> Exercise directions: Go through the data below. Pull out every line that has the word "MeshStandardMaterial".

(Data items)

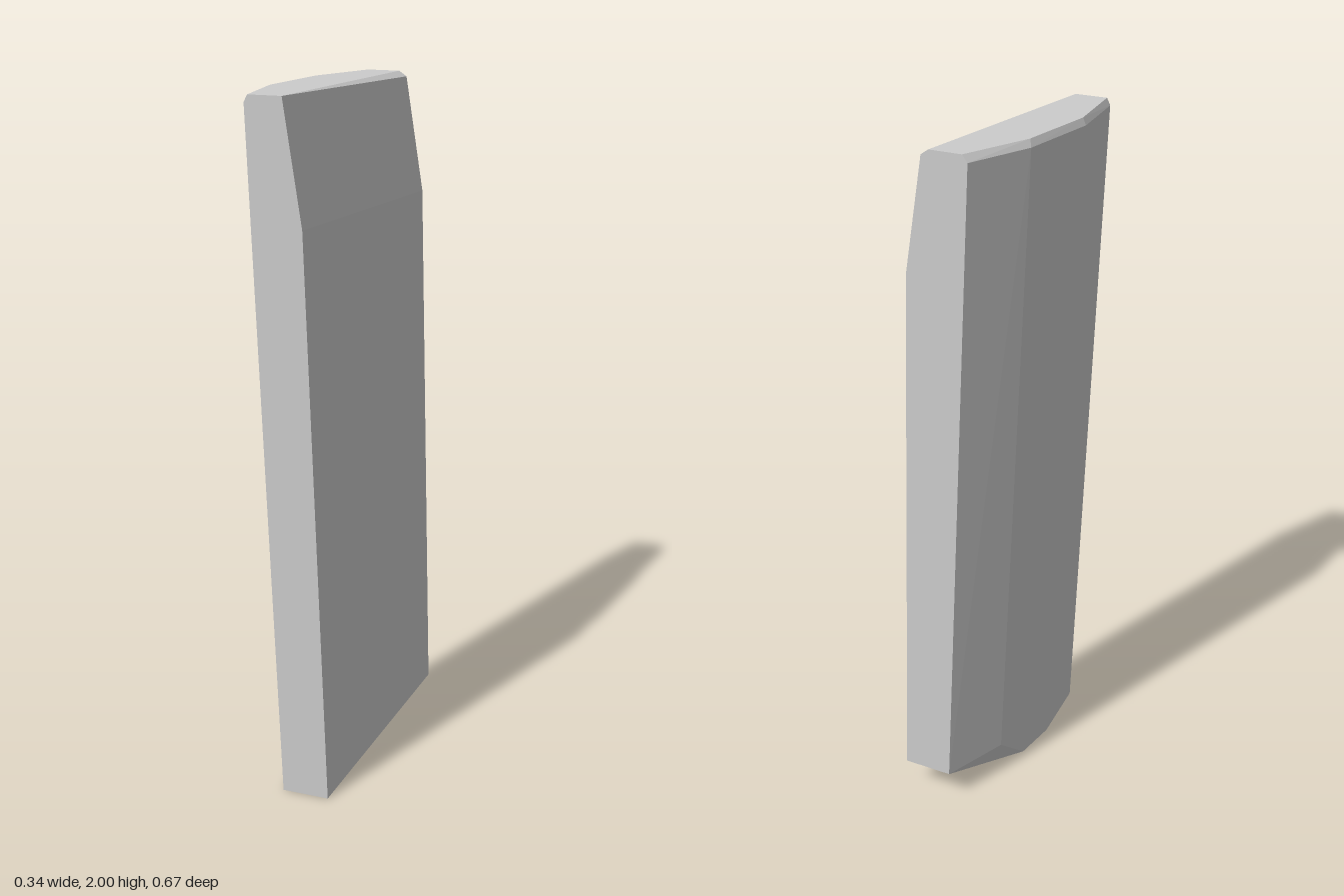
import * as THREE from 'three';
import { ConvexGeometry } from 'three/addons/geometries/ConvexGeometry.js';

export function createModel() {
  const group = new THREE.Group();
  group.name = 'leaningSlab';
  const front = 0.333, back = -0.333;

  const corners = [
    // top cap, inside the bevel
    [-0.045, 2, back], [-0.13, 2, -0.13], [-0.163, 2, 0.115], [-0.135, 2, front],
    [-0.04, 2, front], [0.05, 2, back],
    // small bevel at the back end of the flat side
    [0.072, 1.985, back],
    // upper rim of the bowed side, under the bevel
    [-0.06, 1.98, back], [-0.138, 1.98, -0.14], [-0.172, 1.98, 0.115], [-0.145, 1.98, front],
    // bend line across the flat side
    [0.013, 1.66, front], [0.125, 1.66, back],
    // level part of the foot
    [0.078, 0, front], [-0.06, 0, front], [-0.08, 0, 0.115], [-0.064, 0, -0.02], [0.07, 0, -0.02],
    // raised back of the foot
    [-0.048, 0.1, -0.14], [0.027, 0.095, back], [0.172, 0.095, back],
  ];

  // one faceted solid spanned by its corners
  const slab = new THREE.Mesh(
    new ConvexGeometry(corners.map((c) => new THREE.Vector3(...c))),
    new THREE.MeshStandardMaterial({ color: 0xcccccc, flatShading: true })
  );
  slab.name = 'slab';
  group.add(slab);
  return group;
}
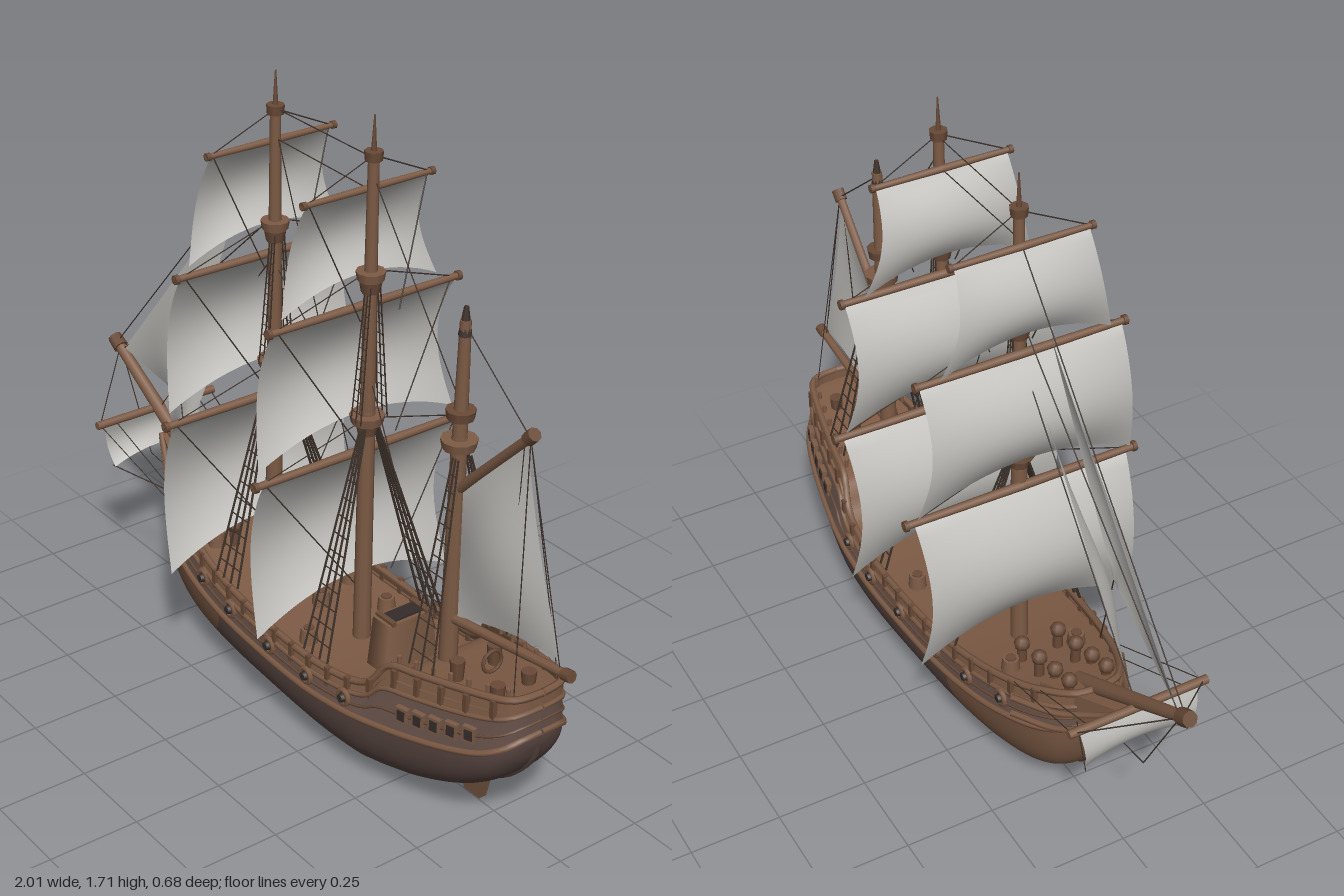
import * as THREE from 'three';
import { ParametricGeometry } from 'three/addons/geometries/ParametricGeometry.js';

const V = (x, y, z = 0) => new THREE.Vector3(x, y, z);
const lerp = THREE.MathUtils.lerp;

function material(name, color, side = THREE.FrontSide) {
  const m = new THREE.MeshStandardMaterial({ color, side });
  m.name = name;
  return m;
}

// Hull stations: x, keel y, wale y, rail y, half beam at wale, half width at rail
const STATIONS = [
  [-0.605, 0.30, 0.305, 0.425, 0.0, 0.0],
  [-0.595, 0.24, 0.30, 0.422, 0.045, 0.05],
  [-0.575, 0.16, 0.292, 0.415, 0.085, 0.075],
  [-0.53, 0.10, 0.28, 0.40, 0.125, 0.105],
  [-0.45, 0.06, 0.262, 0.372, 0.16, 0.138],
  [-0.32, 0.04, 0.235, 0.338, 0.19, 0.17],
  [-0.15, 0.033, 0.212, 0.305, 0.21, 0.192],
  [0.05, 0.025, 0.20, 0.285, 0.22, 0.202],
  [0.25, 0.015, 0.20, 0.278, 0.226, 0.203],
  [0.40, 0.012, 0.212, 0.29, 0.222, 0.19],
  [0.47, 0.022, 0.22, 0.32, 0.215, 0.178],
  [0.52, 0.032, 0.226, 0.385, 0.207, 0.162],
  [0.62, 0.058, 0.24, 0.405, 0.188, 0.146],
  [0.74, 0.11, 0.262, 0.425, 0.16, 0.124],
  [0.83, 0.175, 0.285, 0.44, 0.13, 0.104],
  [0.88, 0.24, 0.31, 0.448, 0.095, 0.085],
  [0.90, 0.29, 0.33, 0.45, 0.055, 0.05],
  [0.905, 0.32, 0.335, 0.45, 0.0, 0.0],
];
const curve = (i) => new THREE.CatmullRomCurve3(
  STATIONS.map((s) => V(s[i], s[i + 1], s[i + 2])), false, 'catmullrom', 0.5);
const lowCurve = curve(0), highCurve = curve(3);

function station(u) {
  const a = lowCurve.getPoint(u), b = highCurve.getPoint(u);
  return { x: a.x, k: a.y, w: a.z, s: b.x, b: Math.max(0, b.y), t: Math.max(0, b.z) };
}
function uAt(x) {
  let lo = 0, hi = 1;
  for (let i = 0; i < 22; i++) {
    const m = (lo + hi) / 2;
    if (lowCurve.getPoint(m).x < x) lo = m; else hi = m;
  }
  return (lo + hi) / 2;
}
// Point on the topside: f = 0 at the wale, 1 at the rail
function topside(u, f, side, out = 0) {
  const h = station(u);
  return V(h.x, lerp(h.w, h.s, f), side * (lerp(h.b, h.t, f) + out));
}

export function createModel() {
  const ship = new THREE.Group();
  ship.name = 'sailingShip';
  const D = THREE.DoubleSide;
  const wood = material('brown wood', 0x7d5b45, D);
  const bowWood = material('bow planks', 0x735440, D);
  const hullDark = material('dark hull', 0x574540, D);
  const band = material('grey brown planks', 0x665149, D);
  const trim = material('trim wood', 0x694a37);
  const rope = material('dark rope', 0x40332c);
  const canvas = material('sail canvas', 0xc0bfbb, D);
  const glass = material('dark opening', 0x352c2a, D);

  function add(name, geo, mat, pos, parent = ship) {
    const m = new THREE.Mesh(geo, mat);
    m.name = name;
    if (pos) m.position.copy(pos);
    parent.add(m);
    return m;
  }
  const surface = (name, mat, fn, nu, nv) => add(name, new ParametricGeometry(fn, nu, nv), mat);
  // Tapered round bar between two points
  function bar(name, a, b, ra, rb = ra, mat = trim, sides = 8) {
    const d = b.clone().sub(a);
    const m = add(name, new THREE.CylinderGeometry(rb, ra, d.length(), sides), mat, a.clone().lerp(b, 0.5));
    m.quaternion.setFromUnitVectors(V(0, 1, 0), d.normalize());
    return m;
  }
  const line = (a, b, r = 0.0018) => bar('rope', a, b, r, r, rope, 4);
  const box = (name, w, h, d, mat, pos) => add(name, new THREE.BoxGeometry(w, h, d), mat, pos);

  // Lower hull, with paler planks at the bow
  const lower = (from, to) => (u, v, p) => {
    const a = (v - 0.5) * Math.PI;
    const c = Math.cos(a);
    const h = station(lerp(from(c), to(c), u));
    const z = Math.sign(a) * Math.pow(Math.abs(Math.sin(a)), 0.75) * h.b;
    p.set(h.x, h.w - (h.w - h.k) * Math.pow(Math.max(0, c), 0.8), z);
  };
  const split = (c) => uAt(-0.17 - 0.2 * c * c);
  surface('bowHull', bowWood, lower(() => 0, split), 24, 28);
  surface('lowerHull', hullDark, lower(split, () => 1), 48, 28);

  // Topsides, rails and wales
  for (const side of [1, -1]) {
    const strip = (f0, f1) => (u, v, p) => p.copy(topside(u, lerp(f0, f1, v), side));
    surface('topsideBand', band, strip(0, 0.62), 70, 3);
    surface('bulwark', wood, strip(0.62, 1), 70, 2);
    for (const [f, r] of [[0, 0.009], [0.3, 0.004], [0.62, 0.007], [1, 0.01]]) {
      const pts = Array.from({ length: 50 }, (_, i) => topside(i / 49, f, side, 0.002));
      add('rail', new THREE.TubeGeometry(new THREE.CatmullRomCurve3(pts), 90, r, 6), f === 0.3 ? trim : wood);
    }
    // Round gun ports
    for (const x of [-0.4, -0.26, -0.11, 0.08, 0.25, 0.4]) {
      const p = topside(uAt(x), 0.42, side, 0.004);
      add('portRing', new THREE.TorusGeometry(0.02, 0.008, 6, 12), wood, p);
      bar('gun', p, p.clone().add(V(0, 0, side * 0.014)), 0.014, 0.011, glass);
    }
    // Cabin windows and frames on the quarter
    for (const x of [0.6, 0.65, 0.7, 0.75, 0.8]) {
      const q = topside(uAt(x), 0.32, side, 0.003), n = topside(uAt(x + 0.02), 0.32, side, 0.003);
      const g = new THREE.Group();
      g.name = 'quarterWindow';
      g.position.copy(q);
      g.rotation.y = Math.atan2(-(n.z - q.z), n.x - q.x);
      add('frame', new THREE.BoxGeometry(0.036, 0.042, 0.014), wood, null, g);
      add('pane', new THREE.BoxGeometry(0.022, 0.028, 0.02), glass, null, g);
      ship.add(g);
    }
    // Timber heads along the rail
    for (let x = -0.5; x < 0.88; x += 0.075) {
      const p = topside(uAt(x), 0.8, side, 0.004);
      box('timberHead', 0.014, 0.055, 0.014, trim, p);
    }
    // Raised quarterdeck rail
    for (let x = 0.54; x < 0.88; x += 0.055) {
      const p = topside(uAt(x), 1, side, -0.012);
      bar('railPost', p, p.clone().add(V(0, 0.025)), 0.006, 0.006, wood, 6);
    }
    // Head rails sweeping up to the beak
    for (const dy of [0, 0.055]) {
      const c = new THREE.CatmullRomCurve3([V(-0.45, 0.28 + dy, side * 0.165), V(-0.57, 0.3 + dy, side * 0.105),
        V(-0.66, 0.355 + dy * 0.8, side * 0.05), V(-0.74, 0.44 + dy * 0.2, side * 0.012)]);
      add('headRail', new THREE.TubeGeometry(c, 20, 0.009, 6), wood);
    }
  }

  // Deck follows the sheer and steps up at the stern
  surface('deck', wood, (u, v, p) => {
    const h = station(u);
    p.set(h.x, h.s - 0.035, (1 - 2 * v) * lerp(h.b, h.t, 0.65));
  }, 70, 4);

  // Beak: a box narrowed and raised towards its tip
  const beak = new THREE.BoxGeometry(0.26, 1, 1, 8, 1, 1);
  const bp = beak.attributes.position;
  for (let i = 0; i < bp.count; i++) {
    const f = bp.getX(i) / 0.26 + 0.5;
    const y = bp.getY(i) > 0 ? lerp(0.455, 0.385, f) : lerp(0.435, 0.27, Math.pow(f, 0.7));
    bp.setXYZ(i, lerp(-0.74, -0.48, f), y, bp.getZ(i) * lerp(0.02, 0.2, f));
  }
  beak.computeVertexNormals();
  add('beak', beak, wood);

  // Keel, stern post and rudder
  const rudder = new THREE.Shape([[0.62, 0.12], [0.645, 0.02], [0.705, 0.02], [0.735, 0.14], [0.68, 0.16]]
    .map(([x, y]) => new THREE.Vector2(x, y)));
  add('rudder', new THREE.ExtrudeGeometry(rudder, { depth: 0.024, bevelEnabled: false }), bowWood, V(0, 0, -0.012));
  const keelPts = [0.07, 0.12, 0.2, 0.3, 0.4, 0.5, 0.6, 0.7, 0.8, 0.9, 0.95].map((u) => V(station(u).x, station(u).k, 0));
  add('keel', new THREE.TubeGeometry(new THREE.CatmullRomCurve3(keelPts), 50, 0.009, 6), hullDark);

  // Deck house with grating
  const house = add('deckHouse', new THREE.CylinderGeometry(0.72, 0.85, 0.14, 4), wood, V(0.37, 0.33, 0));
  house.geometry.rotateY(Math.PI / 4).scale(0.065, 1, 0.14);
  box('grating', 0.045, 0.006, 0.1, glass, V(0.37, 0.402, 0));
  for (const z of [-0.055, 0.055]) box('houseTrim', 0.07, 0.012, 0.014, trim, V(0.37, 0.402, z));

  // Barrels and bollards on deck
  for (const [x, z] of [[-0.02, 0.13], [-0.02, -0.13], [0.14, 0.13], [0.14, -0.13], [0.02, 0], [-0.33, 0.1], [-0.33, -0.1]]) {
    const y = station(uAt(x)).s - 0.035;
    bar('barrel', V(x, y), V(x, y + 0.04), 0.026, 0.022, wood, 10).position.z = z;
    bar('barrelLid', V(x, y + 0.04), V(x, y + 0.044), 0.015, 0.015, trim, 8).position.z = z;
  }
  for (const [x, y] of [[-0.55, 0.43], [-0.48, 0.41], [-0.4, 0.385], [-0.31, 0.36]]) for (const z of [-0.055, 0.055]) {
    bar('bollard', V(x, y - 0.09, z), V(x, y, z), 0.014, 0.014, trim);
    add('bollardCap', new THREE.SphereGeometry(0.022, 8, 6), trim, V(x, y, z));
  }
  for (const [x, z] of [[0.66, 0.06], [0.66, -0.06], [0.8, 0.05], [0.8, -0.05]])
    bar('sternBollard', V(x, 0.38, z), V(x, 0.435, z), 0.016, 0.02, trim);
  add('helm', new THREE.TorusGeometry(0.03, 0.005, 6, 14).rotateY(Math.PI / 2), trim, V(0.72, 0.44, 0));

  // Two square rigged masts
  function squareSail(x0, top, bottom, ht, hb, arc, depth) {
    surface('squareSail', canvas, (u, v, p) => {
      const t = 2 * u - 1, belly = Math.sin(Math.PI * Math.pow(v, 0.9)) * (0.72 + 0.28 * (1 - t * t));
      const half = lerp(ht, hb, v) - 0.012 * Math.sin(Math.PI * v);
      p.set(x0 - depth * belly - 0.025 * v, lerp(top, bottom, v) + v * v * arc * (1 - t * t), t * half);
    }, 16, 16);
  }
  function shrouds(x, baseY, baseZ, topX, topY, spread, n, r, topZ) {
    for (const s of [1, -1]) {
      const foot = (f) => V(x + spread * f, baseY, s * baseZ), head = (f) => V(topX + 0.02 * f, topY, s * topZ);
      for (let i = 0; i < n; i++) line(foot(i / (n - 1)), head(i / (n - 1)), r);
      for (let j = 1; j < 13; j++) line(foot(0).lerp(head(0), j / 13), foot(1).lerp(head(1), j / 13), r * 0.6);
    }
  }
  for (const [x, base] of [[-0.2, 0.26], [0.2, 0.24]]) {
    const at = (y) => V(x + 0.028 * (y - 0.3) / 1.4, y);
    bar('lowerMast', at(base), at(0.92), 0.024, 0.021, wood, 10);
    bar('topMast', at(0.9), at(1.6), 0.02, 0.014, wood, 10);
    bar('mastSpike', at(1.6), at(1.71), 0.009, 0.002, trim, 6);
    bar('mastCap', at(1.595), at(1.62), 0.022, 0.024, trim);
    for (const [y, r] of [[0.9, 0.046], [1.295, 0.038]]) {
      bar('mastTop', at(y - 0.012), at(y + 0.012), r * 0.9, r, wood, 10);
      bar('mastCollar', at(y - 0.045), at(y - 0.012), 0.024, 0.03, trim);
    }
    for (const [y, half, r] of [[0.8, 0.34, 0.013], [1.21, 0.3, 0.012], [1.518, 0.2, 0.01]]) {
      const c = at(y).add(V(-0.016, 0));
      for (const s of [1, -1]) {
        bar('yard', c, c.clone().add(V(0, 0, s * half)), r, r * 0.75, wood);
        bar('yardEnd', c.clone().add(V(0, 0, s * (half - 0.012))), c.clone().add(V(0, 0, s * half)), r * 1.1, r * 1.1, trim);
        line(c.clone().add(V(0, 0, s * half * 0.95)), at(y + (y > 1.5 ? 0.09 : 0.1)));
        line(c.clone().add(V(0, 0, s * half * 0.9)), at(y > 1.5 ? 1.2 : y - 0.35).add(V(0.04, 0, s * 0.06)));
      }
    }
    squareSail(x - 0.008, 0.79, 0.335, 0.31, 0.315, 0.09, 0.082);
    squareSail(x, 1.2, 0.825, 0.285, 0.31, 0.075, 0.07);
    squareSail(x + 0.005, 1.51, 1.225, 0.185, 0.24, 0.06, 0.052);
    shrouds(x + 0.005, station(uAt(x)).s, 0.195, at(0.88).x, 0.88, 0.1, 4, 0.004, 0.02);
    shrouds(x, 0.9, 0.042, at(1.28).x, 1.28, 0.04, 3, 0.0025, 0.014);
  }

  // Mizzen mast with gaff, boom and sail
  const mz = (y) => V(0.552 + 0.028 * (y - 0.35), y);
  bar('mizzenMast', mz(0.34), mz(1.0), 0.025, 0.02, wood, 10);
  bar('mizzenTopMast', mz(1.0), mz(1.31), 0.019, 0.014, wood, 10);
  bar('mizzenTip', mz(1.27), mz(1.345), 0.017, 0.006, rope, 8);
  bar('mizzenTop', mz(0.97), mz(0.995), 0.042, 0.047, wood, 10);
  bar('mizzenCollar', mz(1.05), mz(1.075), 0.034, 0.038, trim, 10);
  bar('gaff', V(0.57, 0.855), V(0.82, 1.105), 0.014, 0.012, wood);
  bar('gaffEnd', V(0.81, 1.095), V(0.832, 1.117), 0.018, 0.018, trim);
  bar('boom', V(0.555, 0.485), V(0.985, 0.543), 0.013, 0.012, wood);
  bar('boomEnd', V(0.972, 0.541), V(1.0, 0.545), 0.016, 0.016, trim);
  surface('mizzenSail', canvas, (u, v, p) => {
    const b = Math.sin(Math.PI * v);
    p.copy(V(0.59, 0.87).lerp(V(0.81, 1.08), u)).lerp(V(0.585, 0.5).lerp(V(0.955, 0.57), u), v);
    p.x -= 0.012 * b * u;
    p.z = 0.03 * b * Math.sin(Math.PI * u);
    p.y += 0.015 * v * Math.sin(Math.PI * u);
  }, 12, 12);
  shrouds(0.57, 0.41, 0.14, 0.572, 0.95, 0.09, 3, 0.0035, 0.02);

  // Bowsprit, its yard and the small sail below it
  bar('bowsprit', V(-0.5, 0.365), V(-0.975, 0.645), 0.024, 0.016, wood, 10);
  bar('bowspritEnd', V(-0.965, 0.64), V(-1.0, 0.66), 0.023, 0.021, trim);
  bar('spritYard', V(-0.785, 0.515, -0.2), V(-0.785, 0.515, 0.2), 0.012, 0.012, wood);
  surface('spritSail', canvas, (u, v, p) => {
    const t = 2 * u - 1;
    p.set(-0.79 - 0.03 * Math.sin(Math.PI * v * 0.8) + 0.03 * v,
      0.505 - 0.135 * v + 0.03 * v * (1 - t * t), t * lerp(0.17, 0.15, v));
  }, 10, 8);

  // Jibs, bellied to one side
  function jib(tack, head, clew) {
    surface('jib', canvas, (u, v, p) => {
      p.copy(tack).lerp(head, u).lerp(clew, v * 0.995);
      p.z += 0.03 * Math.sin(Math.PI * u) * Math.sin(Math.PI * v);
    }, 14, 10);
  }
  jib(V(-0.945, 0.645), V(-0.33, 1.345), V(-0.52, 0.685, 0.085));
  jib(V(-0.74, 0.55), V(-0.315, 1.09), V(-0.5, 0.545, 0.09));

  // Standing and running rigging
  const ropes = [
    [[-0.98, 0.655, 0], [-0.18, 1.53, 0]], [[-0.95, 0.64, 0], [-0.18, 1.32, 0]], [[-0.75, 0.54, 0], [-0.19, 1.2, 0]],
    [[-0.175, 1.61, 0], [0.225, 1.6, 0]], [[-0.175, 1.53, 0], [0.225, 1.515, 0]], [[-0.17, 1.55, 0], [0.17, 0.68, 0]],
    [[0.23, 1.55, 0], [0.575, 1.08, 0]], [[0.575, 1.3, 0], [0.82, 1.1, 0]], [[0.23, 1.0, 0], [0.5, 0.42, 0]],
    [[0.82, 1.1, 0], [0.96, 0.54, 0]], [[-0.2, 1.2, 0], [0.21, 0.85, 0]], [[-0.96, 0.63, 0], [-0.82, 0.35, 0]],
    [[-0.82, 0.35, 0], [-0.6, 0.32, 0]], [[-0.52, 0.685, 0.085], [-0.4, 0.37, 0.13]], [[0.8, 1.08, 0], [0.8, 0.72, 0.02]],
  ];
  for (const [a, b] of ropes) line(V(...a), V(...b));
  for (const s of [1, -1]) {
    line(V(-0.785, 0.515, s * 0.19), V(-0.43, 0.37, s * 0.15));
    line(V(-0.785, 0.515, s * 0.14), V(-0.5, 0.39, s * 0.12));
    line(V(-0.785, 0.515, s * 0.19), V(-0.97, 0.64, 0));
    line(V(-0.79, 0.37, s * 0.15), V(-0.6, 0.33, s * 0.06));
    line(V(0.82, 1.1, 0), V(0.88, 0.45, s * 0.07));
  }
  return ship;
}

> Answer box:
    new THREE.MeshStandardMaterial({ color: 0xcccccc, flatShading: true })
  const m = new THREE.MeshStandardMaterial({ color, side });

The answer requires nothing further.